The Loop

Invasion of the “Wickie”

Filed under: Absenteeism/Presenteeism

In Australia, they call a person who comes to work sick a "wickie." Once your workplace is invaded by wickies, productivity will suffer from the spread of infection, increased potential for injuries, and just plain bad work. Here in the U.S., we call it presenteesim.
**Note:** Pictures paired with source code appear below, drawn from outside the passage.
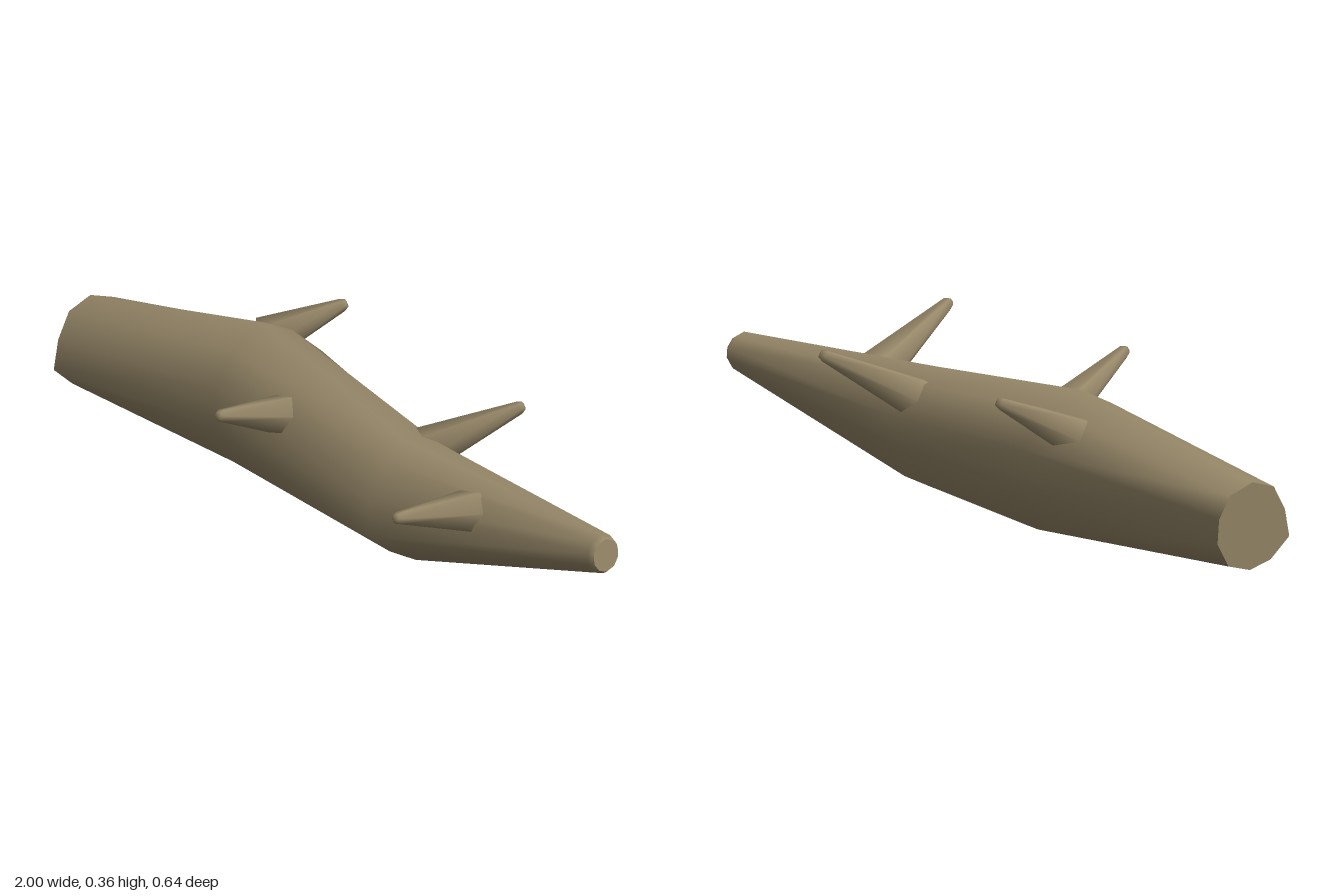
import * as THREE from 'three';

const SIDES = 10;

// Turns [z, y] outlines into a smooth closed trunk running along x; each ring leans with the trunk
function trunkGeometry(rings) {
  const positions = [], index = [];
  for (const { x, cy, cz, outline } of rings) {
    for (const [z, y] of outline) positions.push(x - 0.11 * (y - cy) + 0.13 * (z - cz), y, z);
  }
  for (let i = 0; i < rings.length - 1; i++) {
    for (let j = 0; j < SIDES; j++) {
      const k = (j + 1) % SIDES;
      const a = i * SIDES + j, b = i * SIDES + k;
      index.push(a, b, a + SIDES, b, b + SIDES, a + SIDES);
    }
  }
  // Separate vertices keep the end cuts crisp
  for (const end of [0, rings.length - 1]) {
    const start = positions.length / 3;
    positions.push(...positions.slice(end * SIDES * 3, (end + 1) * SIDES * 3));
    for (let j = 1; j < SIDES - 1; j++) {
      if (end) index.push(start, start + j, start + j + 1);
      else index.push(start, start + j + 1, start + j);
    }
  }
  const geometry = new THREE.BufferGeometry();
  geometry.setAttribute('position', new THREE.Float32BufferAttribute(positions, 3));
  geometry.setIndex(index);
  geometry.computeVertexNormals();
  return geometry;
}

// Outline of a round section, from the top towards +z
function circle(cz, cy, r) {
  return Array.from({ length: SIDES }, (_, j) => {
    const a = (j / SIDES) * Math.PI * 2;
    return [cz + Math.sin(a) * r, cy + Math.cos(a) * r];
  });
}

// Tapered six-sided stub from base to tip, with a small bevelled end
function branch(base, tip, material) {
  const from = new THREE.Vector3(...base), to = new THREE.Vector3(...tip);
  const length = from.distanceTo(to);
  const profile = [[0, 0], [0.055, 0], [0.016, length - 0.012], [0.01, length], [0, length]];
  const geometry = new THREE.LatheGeometry(profile.map(([r, y]) => new THREE.Vector2(r, y)), 6);
  const mesh = new THREE.Mesh(geometry, material);
  mesh.position.copy(from);
  mesh.quaternion.setFromUnitVectors(new THREE.Vector3(0, 1, 0), to.sub(from).normalize());
  mesh.name = 'branch';
  return mesh;
}

export function createModel() {
  const model = new THREE.Group();
  model.name = 'fallenLog';
  const bark = new THREE.MeshStandardMaterial({ color: 0x968768 });
  bark.name = 'bark';

  // Trunk: thick cut end, two knobbly bends, thin bevelled end
  const trunk = new THREE.Mesh(trunkGeometry([
    { x: -0.98, cy: 0.11, cz: 0, outline: [
      [-0.01, 0.22], [0.06, 0.2], [0.1, 0.14], [0.12, 0.07], [0.065, 0.02],
      [0, 0.002], [-0.07, 0.02], [-0.11, 0.08], [-0.11, 0.14], [-0.08, 0.195]] },
    { x: -0.36, cy: 0.18, cz: -0.085, outline: [
      [-0.08, 0.355], [0.02, 0.31], [0.08, 0.24], [0.09, 0.14], [0.04, 0.04],
      [-0.075, 0], [-0.19, 0.025], [-0.22, 0.13], [-0.26, 0.23], [-0.17, 0.31]] },
    { x: 0.31, cy: 0.155, cz: -0.03, outline: [
      [-0.03, 0.3], [0.04, 0.27], [0.1, 0.19], [0.117, 0.105], [0.05, 0.05],
      [-0.03, 0.005], [-0.11, 0.04], [-0.145, 0.12], [-0.175, 0.2], [-0.12, 0.275]] },
    { x: 0.982, cy: 0.238, cz: -0.113, outline: circle(-0.113, 0.238, 0.048) },
    { x: 0.995, cy: 0.238, cz: -0.115, outline: circle(-0.115, 0.238, 0.04) },
  ]), bark);
  trunk.name = 'trunk';
  model.add(trunk);

  // Branches alternate between the front and back of the trunk
  const branches = [
    [[0.59, 0.235, 0], [0.735, 0.35, 0.315]],
    [[0.24, 0.24, -0.12], [0.37, 0.35, -0.315]],
    [[-0.12, 0.235, 0.03], [0, 0.35, 0.315]],
    [[-0.47, 0.26, -0.15], [-0.365, 0.35, -0.315]],
  ];
  for (const [base, tip] of branches) model.add(branch(base, tip, bark));
  return model;
}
Whatever you call it, it's a global issue. One study revealed that British companies suffer from a lack of productivity because workers frequently show up to work exhausted from staying up late at night to play video games, watch TV, and enjoy late-night drinking – so much so that their job performance is adversely affected. According to a recent poll, about 40% of British workers admitted that they "coast" through the day, only finishing easy tasks. And that's if workers bother to show up at all after a sleepless night. Each year in the United Kingdom, the first Monday in February is unofficially known as National "Sickie Day." Hundreds of thousands of workers call in sick on that day, claiming everything from poor health to miserable weather to post-Christmas blues.

In Australia, employees take an average of 8.93 sick days each year, with illness and family responsibilities cited as the most prevalent reasons. A recent survey identified a strong correlation between turnover and absenteeism. In other words, when workers are not satisfied with their jobs and are considering quitting, they are more likely to take sick days. Moreover, the study suggested that employees who don't enjoy their jobs are more likely to have poor mental and physical health also leading to greater levels of sick leave).

However, one of the primary differences between the U.S. and abroad is that in some countries, the governments mandate sick leave benefits. Another difference is that days off for illness may vary based on an individual's age. In Poland, for example, the government requires employers to provide up to 33 days a year of paid sick leave to workers under age 55 (presumably because they have more dependents to care for), while those over 55 receive only 14 days.

In some countries where the private and public sectors share the expense of sick leave benefits, the longer an employee is sick, the lower the employer's share of the cost. For example, in Austria employers must pay a 100% of a worker's salary for one month of sick leave. However, after one year of sick leave, the employer's share of paid benefits is reduced to 15% of salary.

Interestingly, some countries that offer comprehensive benefits and higher income replacement rates (e.g., Austria, Luxembourg and Germany) tend to have lower incidences of workplace absence than countries with limited benefits (e.g., Czech Republic, Slovakia and Sweden). So perhaps enabling and encouraging employees to take time off when ill without socio-economic consequences is the key to keeping workers healthy. It is certainly an effective strategy to curtail contagion.

Unfortunately, today's workers are plagued with the fear of losing their jobs due to downsizing, restructuring or simply not being "present" at key meetings. They believe they must be at work even when ill. Therein lies the potential for an onslaught of wickies during this cold and flu season.

Bear in mind that each passing year brings more – not fewer – reasons to be wary of sick employees. This year's threats include antibiotic-resistant superbugs, new strains of the flu, and methicillin-resistant Staphylococcus aureus (MRSA). And hope the global community learns to control the recent outbreaks of Ebola and Tuberculosis before they reach this country.

Welcome to the global era: An age of contagious and pervasive illness.

The Loop Archives

Open All | Close All

Health Care Reform
Training & Leadership Development
Performance Management
Attraction & Retention

Request More Info


RSS Subscribe via RSS

Join Our Newsletter

Thank you for subscribing.